Cyber security is vital for a business with any kind of digital presence, no matter how small (or large) they are
Modern firms that want to make their digital estate secure will often spend fortunes on Security by Design solutions such as firewalls, MFA’s (Multi Factor Authentication), anti-virus and anti-malware software. What many fail to realise however (sometimes to their detriment) is that the biggest weakness in their cyber security isn’t digital in nature at all; it’s their staff.
From Simon in Accounts, clicking a link in a dodgy email for the nineteenth time, to Brenda in Sales logging onto an unsecured Wi-Fi network in a coffee shop without using the VPN because she just ‘had’ to get her caffeine fix and wanted to check her emails; it’s unaware or untrained staff that will cause (but can also prevent) the majority of your problems.
Fortunately, there are several basic cyber security tips you can pass on to your staff to make your business a much less appealing target for cyber scammers, hackers and other unsavoury types.

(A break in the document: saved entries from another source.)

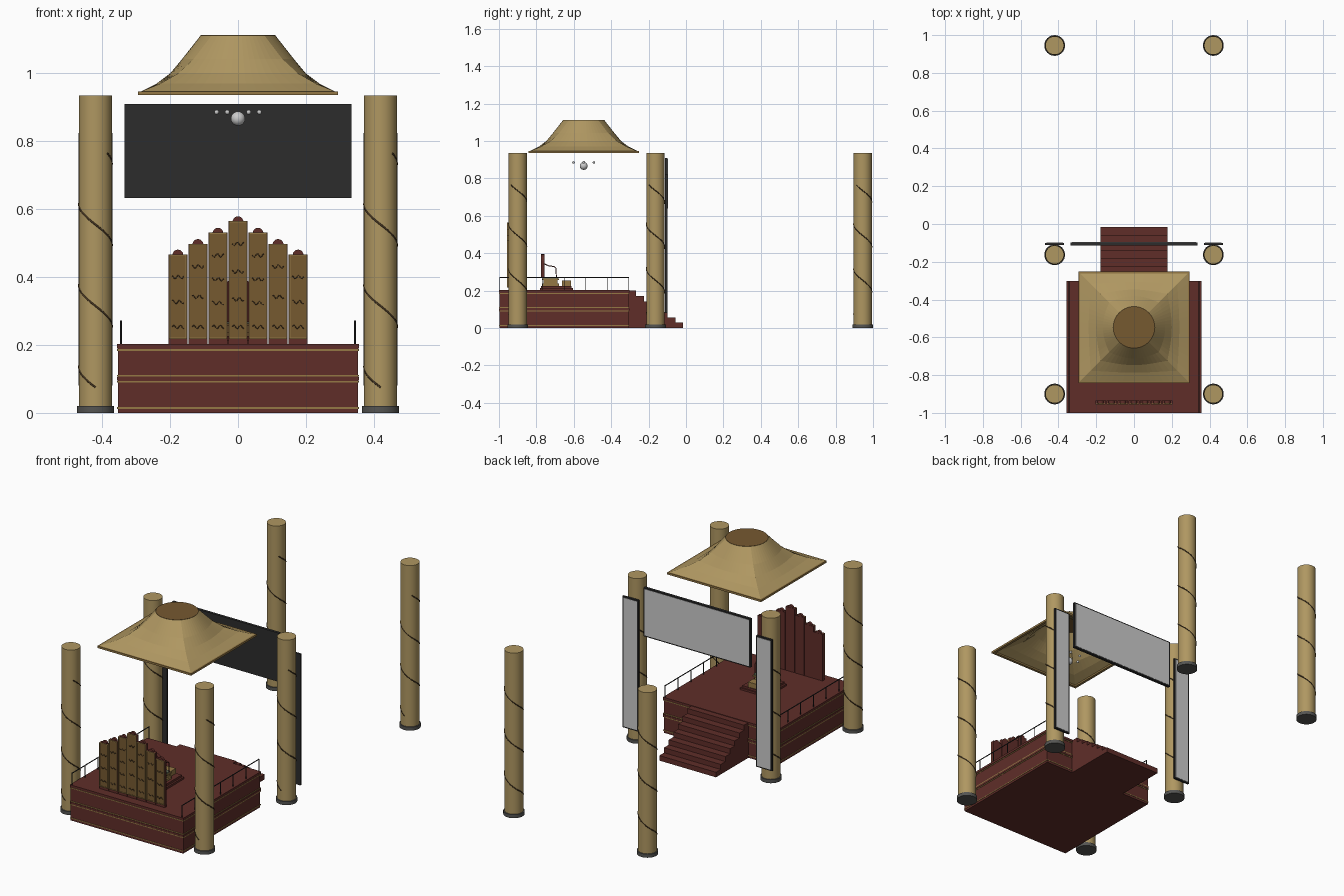
import bpy, bmesh
from math import sin, cos, pi, radians
from mathutils import Matrix, Vector

if "Cube" in bpy.data.objects:
    bpy.data.objects.remove(bpy.data.objects["Cube"])


def mat(name, r, g, b):
    m = bpy.data.materials.new(name)
    m.diffuse_color = (r, g, b, 1)
    m.use_nodes = True
    m.node_tree.nodes["Principled BSDF"].inputs["Base Color"].default_value = m.diffuse_color
    return m


TAN = mat("tan", 0.43, 0.31, 0.12)
BROWN = mat("carved_brown", 0.18, 0.10, 0.03)
GOLD = mat("gold_trim", 0.30, 0.19, 0.06)
RED = mat("dark_red", 0.115, 0.027, 0.022)
DARK = mat("charcoal", 0.025, 0.025, 0.025)
STONE = mat("stone", 0.09, 0.09, 0.085)
CARVE = mat("carving", 0.06, 0.035, 0.015)
TEAL = mat("cushion", 0.16, 0.20, 0.13)


def finish(name, bm, material, smooth=False):
    bmesh.ops.recalc_face_normals(bm, faces=bm.faces)
    me = bpy.data.meshes.new(name)
    bm.to_mesh(me)
    bm.free()
    ob = bpy.data.objects.new(name, me)
    bpy.context.collection.objects.link(ob)
    if material:
        me.materials.append(material)
    if smooth:
        bpy.context.view_layer.objects.active = ob
        ob.select_set(True)
        bpy.ops.object.shade_smooth_by_angle(angle=radians(35))
        ob.select_set(False)
    return ob


def boxes(name, specs, material):
    """Each spec is x0, x1, y0, y1, z0, z1."""
    bm = bmesh.new()
    for x0, x1, y0, y1, z0, z1 in specs:
        m = Matrix.Translation(((x0 + x1) / 2, (y0 + y1) / 2, (z0 + z1) / 2))
        bmesh.ops.create_cube(bm, size=1, matrix=m @ Matrix.Diagonal((x1 - x0, y1 - y0, z1 - z0, 1)))
    return finish(name, bm, material)


def cylinder(name, x, y, z0, z1, r, material, seg=32, r2=None):
    bm = bmesh.new()
    bmesh.ops.create_cone(bm, cap_ends=True, segments=seg, radius1=r, radius2=r2 or r, depth=z1 - z0,
                          matrix=Matrix.Translation((x, y, (z0 + z1) / 2)))
    return finish(name, bm, material, True)


def tubes(name, paths, r, material):
    cu = bpy.data.curves.new(name, 'CURVE')
    cu.dimensions = '3D'
    cu.bevel_depth = r
    cu.bevel_resolution = 1
    cu.use_fill_caps = True
    for pts in paths:
        s = cu.splines.new('POLY')
        s.points.add(len(pts) - 1)
        for p, c in zip(s.points, pts):
            p.co = (*c, 1)
    cu.materials.append(material)
    ob = bpy.data.objects.new(name, cu)
    bpy.context.collection.objects.link(ob)
    return ob


# six columns with stone bases and a spiral vine
for sx in (-1, 1):
    for y in (-0.9, -0.163, 0.945):
        x = sx * 0.42
        cylinder("column_base", x, y, 0, 0.02, 0.055, STONE)
        cylinder("column", x, y, 0.018, 0.935, 0.049, TAN)
        vine = []
        for i in range(70):
            a = -pi / 4 + i * 2 * pi / 24
            vine.append((x + 0.0485 * cos(a), y + 0.0485 * sin(a), 0.765 - i * 0.24 / 24))
        tubes("column_vine", [vine], 0.003, CARVE)

# platform with overhanging top and trim bands
boxes("platform", [(-0.354, 0.354, -0.997, -0.306, 0, 0.2)], RED)
boxes("platform_mouldings", [(-0.357, 0.357, -1, -0.303, a, b)
                             for a, b in ((0.095, 0.106), (0.19, 0.203))], RED)
boxes("platform_trim", [(-0.356, 0.356, -0.999, -0.304, z, z + 0.005)
                        for z in (0.012, 0.089, 0.107, 0.183)], GOLD)

# stairs at the back
boxes("stairs", [(-0.178, 0.178, -0.31, -0.015 - 0.042 * i, 0.0286 * i, 0.0286 * (i + 1))
                 for i in range(7)], RED)

# side railings
for sx in (-1, 1):
    x = sx * 0.345
    posts = [[(x, -0.996 + i * 0.115, 0.2), (x, -0.996 + i * 0.115, 0.272)] for i in range(7)]
    tubes("railing", posts + [[(x, -0.997, 0.27), (x, -0.305, 0.27)]], 0.0027, DARK)

# seven-leaf carved folding screen
boards, faces, frames, waves = [], [], [], []
crest = bmesh.new()
for i in range(-3, 4):
    x = i * 0.059
    top = (0.565, 0.531, 0.498, 0.467)[abs(i)]
    boards.append((x - 0.028, x + 0.028, -0.95, -0.934, 0.2, top))
    faces.append((x - 0.024, x + 0.024, -0.953, -0.949, 0.222, top - 0.004))
    for s in (-1, 1):
        frames.append((x + s * 0.025 - 0.002, x + s * 0.025 + 0.002, -0.956, -0.949, 0.218, top))
    for z in (0.218, top - 0.004):
        frames.append((x - 0.027, x + 0.027, -0.956, -0.949, z, z + 0.004))
    n = 4 if abs(i) < 2 else 3
    for k in range(n):
        z = 0.253 + k * (top - 0.32) / (n - 1)
        waves.append([(x - 0.017 + j * 0.0034, -0.9535, z + 0.005 * sin(j * 1.1 + k)) for j in range(11)])
    # rounded crest
    bmesh.ops.create_cone(crest, cap_ends=True, segments=20, radius1=0.016, radius2=0.016, depth=0.014,
                          matrix=Matrix.Translation((x, -0.942, top - 0.002)) @ Matrix.Rotation(pi / 2, 4, 'X'))
boxes("screen_boards", boards, RED)
boxes("screen_faces", faces, BROWN)
boxes("screen_frames", frames, GOLD)
tubes("screen_carvings", waves, 0.0016, CARVE)
finish("screen_crests", crest, RED, True)

# throne on a small dais
boxes("throne_dais", [(-0.085, 0.085, -0.78, -0.605, 0.2, 0.214),
                      (-0.075, 0.075, -0.775, -0.612, 0.213, 0.226)], RED)
boxes("throne_seat", [(-0.058, 0.058, -0.77, -0.68, 0.225, 0.238),
                      (-0.05, 0.05, -0.763, -0.687, 0.238, 0.256),
                      (-0.058, 0.058, -0.77, -0.68, 0.256, 0.264)], GOLD)
boxes("throne_cushion", [(-0.053, 0.053, -0.765, -0.685, 0.264, 0.272)], TEAL)
boxes("footstool", [(-0.04, 0.04, -0.662, -0.615, 0.225, 0.255)], GOLD)
bm = bmesh.new()
outline = [(-0.045, 0.268), (0.045, 0.268), (0.05, 0.34)]
outline += [(0.05 * cos(a * pi / 10), 0.36 + 0.035 * sin(a * pi / 10)) for a in range(11)] + [(-0.05, 0.34)]
f = bm.faces.new([bm.verts.new((x, -0.776, z)) for x, z in outline])
ext = bmesh.ops.extrude_face_region(bm, geom=[f])
bmesh.ops.translate(bm, vec=Vector((0, 0.02, 0)),
                    verts=[v for v in ext["geom"] if isinstance(v, bmesh.types.BMVert)])
finish("throne_back", bm, RED)
tubes("throne_arms", [[(s * 0.05, -0.76, 0.345), (s * 0.053, -0.735, 0.333), (s * 0.053, -0.705, 0.329),
                       (s * 0.053, -0.695, 0.32), (s * 0.053, -0.693, 0.268)] for s in (-1, 1)], 0.003, RED)

# display panels hung on the middle columns, lit side facing the stairs
panels = [(-0.335, 0.335, -0.113, -0.098, 0.633, 0.91)]
panels += [(s * 0.42 - 0.05, s * 0.42 + 0.05, -0.111, -0.1, 0.08, 0.825) for s in (-1, 1)]
boxes("display_housings", panels, DARK)
boxes("display_faces", [(a + 0.007, b - 0.007, d - 0.002, d + 0.0015, e + 0.007, g - 0.007)
                        for a, b, c, d, e, g in panels], None)

# canopy: square eave sweeping up to a round crown
CY, N = -0.547, 64
bm = bmesh.new()
rings = []
for h, z, t in ((0.288, 0.946, 0), (0.24, 0.97, 0.15), (0.2, 1.0, 0.4),
                (0.165, 1.042, 0.7), (0.11, 1.112, 1)):
    ring = []
    for i in range(N):
        a = 2 * pi * i / N
        r = h * ((1 - t) / max(abs(cos(a)), abs(sin(a))) + t)
        ring.append(bm.verts.new((r * cos(a), CY + r * sin(a), z)))
    rings.append(ring)
for lo, hi in zip(rings, rings[1:]):
    for i in range(N):
        j = (i + 1) % N
        bm.faces.new((lo[i], lo[j], hi[j], hi[i]))
roof = finish("canopy", bm, TAN)
sol = roof.modifiers.new("thickness", 'SOLIDIFY')
sol.thickness = 0.004
cylinder("canopy_crown", 0, CY, 1.106, 1.113, 0.11, BROWN, 48)
E, I = 0.295, 0.28
boxes("canopy_eave", [(-E, E, CY - E, CY - I, 0.936, 0.947), (-E, E, CY + I, CY + E, 0.936, 0.947),
                      (-E, -I, CY - I, CY + I, 0.936, 0.947), (I, E, CY - I, CY + I, 0.936, 0.947)], GOLD)

# large pearl with a ring of six small ones
bm = bmesh.new()
bmesh.ops.create_uvsphere(bm, u_segments=20, v_segments=12, radius=0.021,
                          matrix=Matrix.Translation((0, CY, 0.867)))
for k in range(6):
    a = k * pi / 3
    bmesh.ops.create_uvsphere(bm, u_segments=12, v_segments=8, radius=0.007,
                              matrix=Matrix.Translation((0.063 * cos(a), CY + 0.063 * sin(a), 0.886)))
finish("hanging_pearls", bm, None, True)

We discussed this at length in a previous article so won’t belabour the point too much but it really is vital your staff realise that Password1234 (or even Password4321 if they’re trying to be clever) isn’t secure.
The majority of your problems are going to come down to good culture and governance, making sure your staff are digitally aware and empowered to report anything they’re not sure of.
And if you’re worried, it’s a relatively easy job for your IT team to block the use of certain passwords and make sure they have to be changed regularly.
It’s also important your staff realise they shouldn’t be sharing passwords with each other.
In an ideal word you’d be able to trust all your co-workers but a strong cyber security culture has to start with good governance, which sometimes means putting rules into place to protect against that 1% outside chance.
Gone are the days of Nigerian Princes asking for your bank details because they’re so impressed with your business acumen… the modern cyber criminal is a lot savvier than that.
Your staff will need to be on the lookout for multiple scams, across the phone, email and social media.
There are specific things they should be looking out for (which we cover more in-depth here ) but again, our biggest tip would be making sure the right culture exists in your workplace.
Get that right and everything else falls into place.
Your IT Team should be running cyber security awareness sessions at least every six months to show your teams examples of good and bad practices as well as updating them on new security measures and common email scams they should be looking out for.
The majority of cyber security precautions your staff need to take are for ‘what if’ situations. Chances are they’ll never occur but they need to be prepared if they do.
In reality, if Sarah from Marketing retires after twenty years of loyal service, not changing your companies Facebook password probably won’t harm you… but you can never be too careful.
Having good governance in place, with a file showing which member of staff has access to what application is always a good idea.
If they leave, whether that be through choice or especially if not, standard practice should be to immediately revoke their access and change all the passwords for systems they had access to.
Yes it’s annoying, yes it’s ‘faffy’ (especially in companies with a high turnover of staff) but in the long term it’ll pay dividends.
It only takes one disgruntled member of staff for your entire organisations cyber security to be put at risk.
By now it should be obvious that good cyber security is everyone’s responsibility.
On a day to day basis though it can fall back in the priority list behind someone’s regular duties.
To combat this (and depending on the size of your organisation) it may be worth appointing Cyber Security Advocates into each team within your business.
They can almost act as an extension to the IT team, with a much greater understanding of the day to day operations of their department and able to more efficiently spot potential cyber security risks.
Eventually someone will make a mistake.
The very worst thing that can happen if someone does make a mistake though is to not report it. The sooner a security breech is identified, the sooner steps can be taken to mitigate or solve it.
Discussing culture again, your staff need to be aware that the first port of call should be to your IT Team and that they won’t be in ‘trouble’ for clicking a dodgy link or downloading a piece of software they thought was safe. The important thing is in fixing the problem, not in punishing for it.
Human error will occur and it’s your job to make sure that it doesn’t compound a problem.
Continuing with the theme of how important culture is, if a staff member does identify a malicious email, or you notice someone championing cyber security then reward them!
Once employees realise they won’t get in trouble if they do happen to make a mistake and they can be rewarded for identifying holes in your security then you’ll find it much easier to bed down a culture of strong cyber security withing your organisation.
In the modern office cyber security must be both everyone’s responsibility and everyone’s priority but employers need to realise that staff skill levels won’t all be the same.
Empowering your staff by upskilling them on cyber threats whilst promoting a culture in which threats can be openly discussed and mitigated is the biggest step you can take in protecting your organisation.
Worried your cyber security isn't up to scratch? Why not drop us a line below?